:: Directions ::
The entries that follow should be reproduced exactly, with no images carried over.

:: Records for the task ::
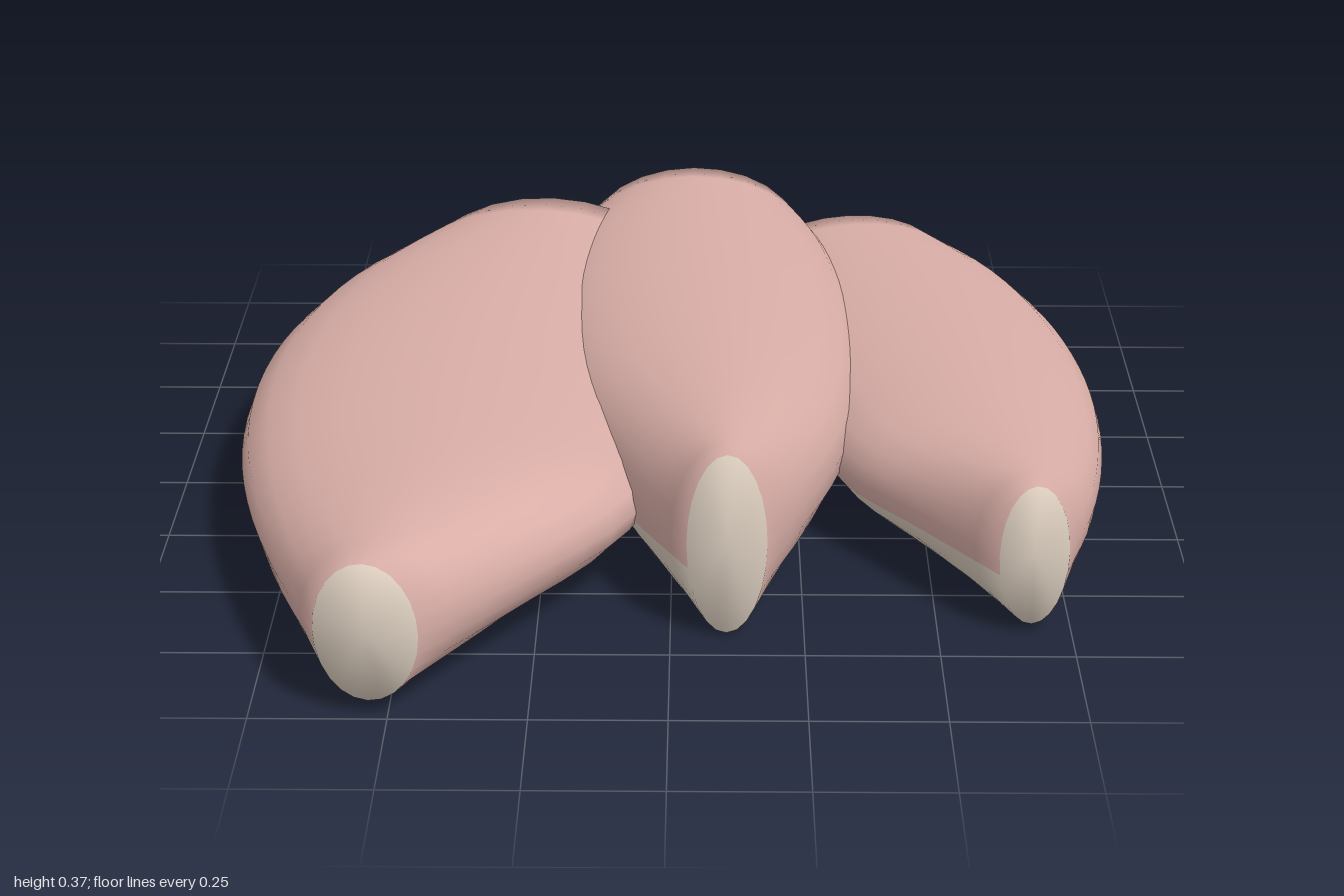
import * as THREE from 'three';

const SIDES = 24, STEPS = 24;

// Each fillet: matching left / right outline points [x, z] from narrow front to broad back,
// plus [bottom, top] heights at the front and back ends.
const FILLETS = [
  {
    name: 'largeFillet',
    left: [[-0.63, 0.97], [-0.73, 0.72], [-0.81, 0.45], [-0.855, 0.18], [-0.86, -0.1], [-0.82, -0.36], [-0.73, -0.6], [-0.555, -0.855]],
    right: [[-0.44, 0.995], [-0.25, 0.75], [-0.07, 0.49], [-0.02, 0.24], [0.0, -0.02], [0.02, -0.27], [0.02, -0.52], [0.0, -0.782]],
    front: [0.033, 0.303], back: [0.005, 0.333],
  },
  {
    name: 'middleFillet',
    left: [[0.03, 0.668], [-0.07, 0.48], [-0.16, 0.25], [-0.235, 0.02], [-0.285, -0.24], [-0.305, -0.5], [-0.28, -0.76], [-0.2, -0.985]],
    right: [[0.18, 0.663], [0.265, 0.46], [0.335, 0.25], [0.378, 0.01], [0.394, -0.25], [0.386, -0.51], [0.345, -0.77], [0.272, -1.0]],
    front: [0.008, 0.372], back: [0.038, 0.345],
  },
  {
    name: 'smallFillet',
    left: [[0.61, 0.655], [0.47, 0.46], [0.335, 0.27], [0.27, 0.04], [0.225, -0.19], [0.195, -0.42], [0.18, -0.65], [0.18, -0.872]],
    right: [[0.742, 0.638], [0.805, 0.45], [0.845, 0.23], [0.86, 0.0], [0.846, -0.24], [0.8, -0.49], [0.715, -0.73], [0.59, -0.938]],
    front: [0.02, 0.303], back: [0.06, 0.262],
  },
];

const curve = (points) => new THREE.CatmullRomCurve3(points.map(([x, z]) => new THREE.Vector3(x, 0, z)));

// Elliptical sections lofted between the two outlines, closed at both ends
function filletGeometry({ left, right, front, back }) {
  const leftEdge = curve(left), rightEdge = curve(right);
  const positions = [], meat = [], pale = [];

  for (let i = 0; i <= STEPS; i++) {
    const t = i / STEPS;
    const a = leftEdge.getPoint(t), b = rightEdge.getPoint(t);
    const bottom = THREE.MathUtils.lerp(front[0], back[0], t);
    const top = THREE.MathUtils.lerp(front[1], back[1], t);
    for (let j = 0; j < SIDES; j++) {
      const angle = (j / SIDES) * Math.PI * 2;
      const p = a.clone().lerp(b, 0.5 + 0.5 * Math.cos(angle));
      positions.push(p.x, (bottom + top) / 2 + ((top - bottom) / 2) * Math.sin(angle), p.z);
    }
  }

  // Skin: the pale strip runs along the lower left and underside
  for (let i = 0; i < STEPS; i++) {
    for (let j = 0; j < SIDES; j++) {
      const k = (j + 1) % SIDES;
      const p = i * SIDES + j, q = i * SIDES + k;
      const target = j >= 13 && j < 19 ? pale : meat;
      target.push(p, p + SIDES, q, q, p + SIDES, q + SIDES);
    }
  }

  // Pale cut at the front, meat colour at the back
  const addCap = (row, target, facesFront) => {
    const a = leftEdge.getPoint(row / STEPS), b = rightEdge.getPoint(row / STEPS);
    const ends = row === 0 ? front : back;
    const centre = positions.length / 3;
    positions.push((a.x + b.x) / 2, (ends[0] + ends[1]) / 2, (a.z + b.z) / 2);
    for (let j = 0; j < SIDES; j++) {
      const p = row * SIDES + j, q = row * SIDES + ((j + 1) % SIDES);
      if (facesFront) target.push(centre, p, q);
      else target.push(centre, q, p);
    }
  };
  addCap(0, pale, true);
  addCap(STEPS, meat, false);

  const geometry = new THREE.BufferGeometry();
  geometry.setAttribute('position', new THREE.Float32BufferAttribute(positions, 3));
  geometry.setIndex([...meat, ...pale]);
  geometry.addGroup(0, meat.length, 0);
  geometry.addGroup(meat.length, pale.length, 1);
  geometry.computeVertexNormals();
  return geometry;
}

export function createModel() {
  const group = new THREE.Group();
  group.name = 'meatFillets';
  const pink = new THREE.MeshStandardMaterial({ color: 0xd9aea7 });
  pink.name = 'pink meat';
  const cream = new THREE.MeshStandardMaterial({ color: 0xddcfc0 });
  cream.name = 'pale cream';

  for (const fillet of FILLETS) {
    const mesh = new THREE.Mesh(filletGeometry(fillet), [pink, cream]);
    mesh.name = fillet.name;
    group.add(mesh);
  }
  return group;
}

:: Written solution ::
import * as THREE from 'three';

const SIDES = 24, STEPS = 24;

// Each fillet: matching left / right outline points [x, z] from narrow front to broad back,
// plus [bottom, top] heights at the front and back ends.
const FILLETS = [
  {
    name: 'largeFillet',
    left: [[-0.63, 0.97], [-0.73, 0.72], [-0.81, 0.45], [-0.855, 0.18], [-0.86, -0.1], [-0.82, -0.36], [-0.73, -0.6], [-0.555, -0.855]],
    right: [[-0.44, 0.995], [-0.25, 0.75], [-0.07, 0.49], [-0.02, 0.24], [0.0, -0.02], [0.02, -0.27], [0.02, -0.52], [0.0, -0.782]],
    front: [0.033, 0.303], back: [0.005, 0.333],
  },
  {
    name: 'middleFillet',
    left: [[0.03, 0.668], [-0.07, 0.48], [-0.16, 0.25], [-0.235, 0.02], [-0.285, -0.24], [-0.305, -0.5], [-0.28, -0.76], [-0.2, -0.985]],
    right: [[0.18, 0.663], [0.265, 0.46], [0.335, 0.25], [0.378, 0.01], [0.394, -0.25], [0.386, -0.51], [0.345, -0.77], [0.272, -1.0]],
    front: [0.008, 0.372], back: [0.038, 0.345],
  },
  {
    name: 'smallFillet',
    left: [[0.61, 0.655], [0.47, 0.46], [0.335, 0.27], [0.27, 0.04], [0.225, -0.19], [0.195, -0.42], [0.18, -0.65], [0.18, -0.872]],
    right: [[0.742, 0.638], [0.805, 0.45], [0.845, 0.23], [0.86, 0.0], [0.846, -0.24], [0.8, -0.49], [0.715, -0.73], [0.59, -0.938]],
    front: [0.02, 0.303], back: [0.06, 0.262],
  },
];

const curve = (points) => new THREE.CatmullRomCurve3(points.map(([x, z]) => new THREE.Vector3(x, 0, z)));

// Elliptical sections lofted between the two outlines, closed at both ends
function filletGeometry({ left, right, front, back }) {
  const leftEdge = curve(left), rightEdge = curve(right);
  const positions = [], meat = [], pale = [];

  for (let i = 0; i <= STEPS; i++) {
    const t = i / STEPS;
    const a = leftEdge.getPoint(t), b = rightEdge.getPoint(t);
    const bottom = THREE.MathUtils.lerp(front[0], back[0], t);
    const top = THREE.MathUtils.lerp(front[1], back[1], t);
    for (let j = 0; j < SIDES; j++) {
      const angle = (j / SIDES) * Math.PI * 2;
      const p = a.clone().lerp(b, 0.5 + 0.5 * Math.cos(angle));
      positions.push(p.x, (bottom + top) / 2 + ((top - bottom) / 2) * Math.sin(angle), p.z);
    }
  }

  // Skin: the pale strip runs along the lower left and underside
  for (let i = 0; i < STEPS; i++) {
    for (let j = 0; j < SIDES; j++) {
      const k = (j + 1) % SIDES;
      const p = i * SIDES + j, q = i * SIDES + k;
      const target = j >= 13 && j < 19 ? pale : meat;
      target.push(p, p + SIDES, q, q, p + SIDES, q + SIDES);
    }
  }

  // Pale cut at the front, meat colour at the back
  const addCap = (row, target, facesFront) => {
    const a = leftEdge.getPoint(row / STEPS), b = rightEdge.getPoint(row / STEPS);
    const ends = row === 0 ? front : back;
    const centre = positions.length / 3;
    positions.push((a.x + b.x) / 2, (ends[0] + ends[1]) / 2, (a.z + b.z) / 2);
    for (let j = 0; j < SIDES; j++) {
      const p = row * SIDES + j, q = row * SIDES + ((j + 1) % SIDES);
      if (facesFront) target.push(centre, p, q);
      else target.push(centre, q, p);
    }
  };
  addCap(0, pale, true);
  addCap(STEPS, meat, false);

  const geometry = new THREE.BufferGeometry();
  geometry.setAttribute('position', new THREE.Float32BufferAttribute(positions, 3));
  geometry.setIndex([...meat, ...pale]);
  geometry.addGroup(0, meat.length, 0);
  geometry.addGroup(meat.length, pale.length, 1);
  geometry.computeVertexNormals();
  return geometry;
}

export function createModel() {
  const group = new THREE.Group();
  group.name = 'meatFillets';
  const pink = new THREE.MeshStandardMaterial({ color: 0xd9aea7 });
  pink.name = 'pink meat';
  const cream = new THREE.MeshStandardMaterial({ color: 0xddcfc0 });
  cream.name = 'pale cream';

  for (const fillet of FILLETS) {
    const mesh = new THREE.Mesh(filletGeometry(fillet), [pink, cream]);
    mesh.name = fillet.name;
    group.add(mesh);
  }
  return group;
}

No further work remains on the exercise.